▸ **Extracted records**:
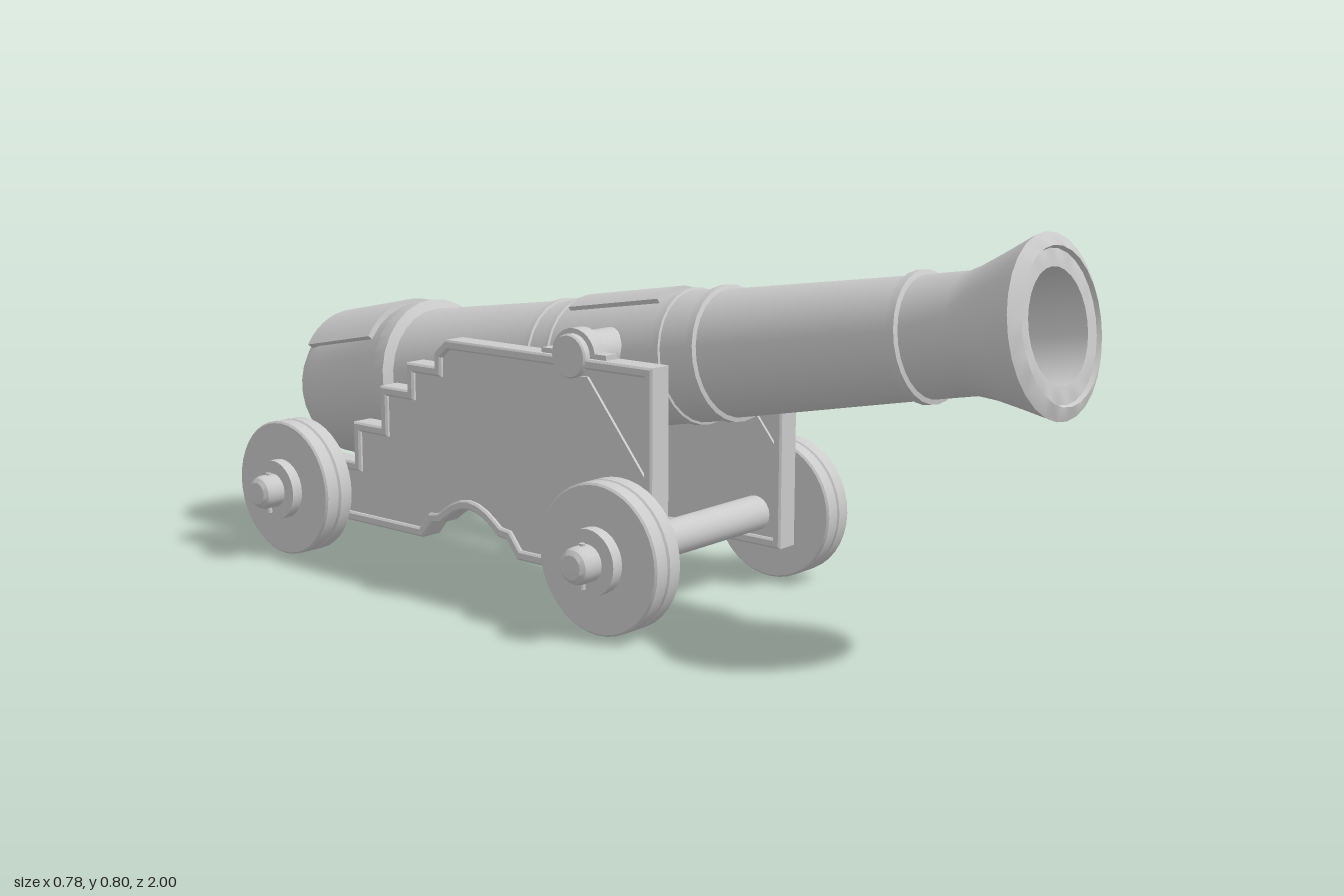
import * as THREE from 'three';
import { toCreasedNormals } from 'three/addons/utils/BufferGeometryUtils.js';

const material = new THREE.MeshStandardMaterial({ color: 0xcccccc });

function add(parent, name, geometry, crease = 0.5) {
  const mesh = new THREE.Mesh(toCreasedNormals(geometry, crease), material);
  mesh.name = name;
  parent.add(mesh);
  return mesh;
}

const lathe = (pairs, sides) =>
  new THREE.LatheGeometry(pairs.map(([r, s]) => new THREE.Vector2(r, s)), sides);

// Turned part lying along x
const latheX = (pairs, sides) => lathe(pairs, sides).rotateZ(-Math.PI / 2);

// Side-on outline (z, y) extruded along x, centred on x
function slab(outline, hole, x, width, bevel = 0) {
  const shape = new THREE.Shape(outline.map(([z, y]) => new THREE.Vector2(z, y)));
  if (hole) shape.holes.push(new THREE.Path(hole.map(([z, y]) => new THREE.Vector2(z, y))));
  const depth = width - 2 * bevel;
  return new THREE.ExtrudeGeometry(shape, {
    depth, bevelEnabled: bevel > 0, bevelSize: bevel, bevelThickness: bevel,
    bevelOffset: -bevel, bevelSegments: 1,
  }).rotateY(-Math.PI / 2).translate(x + depth / 2, 0, 0);
}

// Mitred inward offset of a counter-clockwise outline
function inset(points, distance) {
  const normal = (a, b) => {
    const length = Math.hypot(b[0] - a[0], b[1] - a[1]);
    return [(a[1] - b[1]) / length, (b[0] - a[0]) / length];
  };
  return points.map((p, i) => {
    const n = normal(points[(i + points.length - 1) % points.length], p);
    const m = normal(p, points[(i + 1) % points.length]);
    const k = distance / (1 + n[0] * m[0] + n[1] * m[1]);
    return [p[0] + (n[0] + m[0]) * k, p[1] + (n[1] + m[1]) * k];
  });
}

// Raised plate wrapped over the top of the barrel
function wrappedPlate(s0, s1, r0, r1, angle, thickness) {
  const geometry = new THREE.BoxGeometry(2 * angle, s1 - s0, thickness, 14, 2, 1);
  const p = geometry.attributes.position;
  for (let i = 0; i < p.count; i++) {
    const t = p.getY(i) / (s1 - s0) + 0.5;
    const r = r0 + (r1 - r0) * t + p.getZ(i);
    const a = Math.PI + p.getX(i);
    p.setXYZ(i, r * Math.sin(a), s0 + (s1 - s0) * t, r * Math.cos(a));
  }
  return geometry;
}

function buildBarrel() {
  const barrel = new THREE.Group();
  barrel.name = 'barrel';
  barrel.position.y = 0.478;
  barrel.rotation.x = THREE.MathUtils.degToRad(80.4);

  // Outer wall from breech to muzzle, then back down the bore
  add(barrel, 'barrelBody', lathe([
    [0, -0.94], [0.06, -0.936], [0.105, -0.925], [0.138, -0.905], [0.16, -0.872], [0.168, -0.83],
    [0.173, -0.62], [0.178, -0.61], [0.178, -0.575], [0.156, -0.565],
    [0.14, -0.13], [0.133, 0.2], [0.127, 0.28], [0.114, 0.72], [0.112, 0.82],
    [0.122, 0.86], [0.14, 0.91], [0.165, 0.975], [0.14, 0.988], [0.136, 0.98],
    [0.104, 0.98], [0.104, 0.1], [0, 0.1],
  ], 28));

  // Moulded bands
  [[-0.17, 0.146], [-0.115, 0.144], [0.18, 0.138], [0.265, 0.136], [0.715, 0.123]].forEach(([s, r]) =>
    add(barrel, 'barrelBand', lathe([
      [r - 0.015, s - 0.013], [r, s - 0.008], [r, s + 0.008], [r - 0.015, s + 0.013],
    ], 28)));

  add(barrel, 'breechPlate', wrappedPlate(-0.86, -0.64, 0.167, 0.174, 0.9, 0.022));
  add(barrel, 'upperPlate', wrappedPlate(-0.09, 0.15, 0.138, 0.134, 0.52, 0.02));

  // Rear button
  add(barrel, 'rearKnob', lathe([
    [0.055, -0.93], [0.052, -0.945], [0.028, -0.952], [0.014, -0.96], [0.012, -0.985],
  ].reverse(), 20));
  add(barrel, 'knobBall', new THREE.SphereGeometry(0.029, 20, 14).translate(0, -0.99, 0));
  return barrel;
}

// Stepped side of the carriage with a scalloped lower edge
function cheekOutline() {
  const points = [
    [0.25, 0.085], [0.25, 0.52], [-0.31, 0.52], [-0.345, 0.49], [-0.345, 0.46],
    [-0.43, 0.46], [-0.43, 0.4], [-0.515, 0.4], [-0.515, 0.31], [-0.605, 0.31],
    [-0.605, 0.22], [-0.83, 0.22], [-0.83, 0.085], [-0.39, 0.085], [-0.36, 0.122],
  ];
  for (let i = 0; i <= 8; i++) {
    const t = i / 8;
    points.push([-0.335 + 0.17 * t, 0.125 + 0.042 * Math.sin(Math.PI * t)]);
  }
  points.push([-0.14, 0.122], [-0.11, 0.085]);
  return points;
}

const TRUNNION = { z: 0.04, y: 0.522 };

function buildCheek(side) {
  const cheek = new THREE.Group();
  cheek.name = side > 0 ? 'leftCheek' : 'rightCheek';
  const outline = cheekOutline();
  add(cheek, 'cheekPanel', slab(inset(outline, 0.006), null, side * 0.208, 0.038));
  add(cheek, 'cheekRim', slab(outline, inset(outline, 0.02), side * 0.208, 0.056, 0.004));

  // Diagonal rib at the front corner
  add(cheek, 'cheekRib', slab(
    [[0.24, 0.265], [0.24, 0.295], [0.085, 0.485], [0.065, 0.485]], null, side * 0.208, 0.05));

  // Arched strap holding the trunnion
  const arch = [[0.085, 0], [0.085, 0.012], [0.056, 0.012]];
  for (let i = 1; i < 12; i++) {
    const a = 0.2 + (Math.PI - 0.4) * (i / 12);
    arch.push([0.058 * Math.cos(a), 0.058 * Math.sin(a)]);
  }
  arch.push([-0.056, 0.012], [-0.085, 0.012], [-0.085, 0]);
  add(cheek, 'trunnionStrap', slab(
    arch.map(([z, y]) => [z + TRUNNION.z, y + TRUNNION.y - 0.004]), null, side * 0.207, 0.032));
  return cheek;
}

function buildWheel(side, z) {
  const wheel = new THREE.Group();
  wheel.name = (z > 0 ? 'front' : 'rear') + (side > 0 ? 'LeftWheel' : 'RightWheel');
  wheel.position.set(0, 0.152, z);
  wheel.rotation.y = side > 0 ? 0 : Math.PI;

  // Two-ply disc with a groove round the tread
  add(wheel, 'wheelDisc', latheX([
    [0.03, 0.241], [0.146, 0.241], [0.15, 0.245], [0.15, 0.274], [0.146, 0.278],
    [0.15, 0.282], [0.15, 0.311], [0.146, 0.315], [0.03, 0.315],
  ], 40));
  add(wheel, 'wheelHub', latheX([
    [0.066, 0.312], [0.066, 0.34], [0.03, 0.34],
  ], 28));
  add(wheel, 'axleEnd', latheX([
    [0.037, 0.23], [0.037, 0.37], [0.033, 0.381], [0.024, 0.388], [0, 0.389],
  ], 20));
  add(wheel, 'linchPin', new THREE.CylinderGeometry(0.006, 0.006, 0.09, 10).translate(0.354, -0.004, 0));
  return wheel;
}

export function createModel() {
  const model = new THREE.Group();
  model.name = 'cannon';
  model.add(buildBarrel());

  add(model, 'trunnion', latheX([
    [0, -0.24], [0.041, -0.24], [0.044, -0.236], [0.044, 0.236], [0.041, 0.24], [0, 0.24],
  ], 24).translate(0, TRUNNION.y, TRUNNION.z));

  for (const side of [-1, 1]) model.add(buildCheek(side));

  for (const z of [0.18, -0.755]) {
    add(model, z > 0 ? 'frontAxle' : 'rearAxle',
      new THREE.CylinderGeometry(0.037, 0.037, 0.48, 20).rotateZ(Math.PI / 2).translate(0, 0.152, z));
    for (const side of [-1, 1]) model.add(buildWheel(side, z));
  }
  return model;
}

▸ **Task to complete**:
When you reach the line containing "add(cheek, 'cheekRim', slab(outline, inset(outline, 0.02), side" in the data above, start copying exactly, and stop after the line containing "for (const z".

▸ **Written answer**:
  add(cheek, 'cheekRim', slab(outline, inset(outline, 0.02), side * 0.208, 0.056, 0.004));

  // Diagonal rib at the front corner
  add(cheek, 'cheekRib', slab(
    [[0.24, 0.265], [0.24, 0.295], [0.085, 0.485], [0.065, 0.485]], null, side * 0.208, 0.05));

  // Arched strap holding the trunnion
  const arch = [[0.085, 0], [0.085, 0.012], [0.056, 0.012]];
  for (let i = 1; i < 12; i++) {
    const a = 0.2 + (Math.PI - 0.4) * (i / 12);
    arch.push([0.058 * Math.cos(a), 0.058 * Math.sin(a)]);
  }
  arch.push([-0.056, 0.012], [-0.085, 0.012], [-0.085, 0]);
  add(cheek, 'trunnionStrap', slab(
    arch.map(([z, y]) => [z + TRUNNION.z, y + TRUNNION.y - 0.004]), null, side * 0.207, 0.032));
  return cheek;
}

function buildWheel(side, z) {
  const wheel = new THREE.Group();
  wheel.name = (z > 0 ? 'front' : 'rear') + (side > 0 ? 'LeftWheel' : 'RightWheel');
  wheel.position.set(0, 0.152, z);
  wheel.rotation.y = side > 0 ? 0 : Math.PI;

  // Two-ply disc with a groove round the tread
  add(wheel, 'wheelDisc', latheX([
    [0.03, 0.241], [0.146, 0.241], [0.15, 0.245], [0.15, 0.274], [0.146, 0.278],
    [0.15, 0.282], [0.15, 0.311], [0.146, 0.315], [0.03, 0.315],
  ], 40));
  add(wheel, 'wheelHub', latheX([
    [0.066, 0.312], [0.066, 0.34], [0.03, 0.34],
  ], 28));
  add(wheel, 'axleEnd', latheX([
    [0.037, 0.23], [0.037, 0.37], [0.033, 0.381], [0.024, 0.388], [0, 0.389],
  ], 20));
  add(wheel, 'linchPin', new THREE.CylinderGeometry(0.006, 0.006, 0.09, 10).translate(0.354, -0.004, 0));
  return wheel;
}

export function createModel() {
  const model = new THREE.Group();
  model.name = 'cannon';
  model.add(buildBarrel());

  add(model, 'trunnion', latheX([
    [0, -0.24], [0.041, -0.24], [0.044, -0.236], [0.044, 0.236], [0.041, 0.24], [0, 0.24],
  ], 24).translate(0, TRUNNION.y, TRUNNION.z));

  for (const side of [-1, 1]) model.add(buildCheek(side));

  for (const z of [0.18, -0.755]) {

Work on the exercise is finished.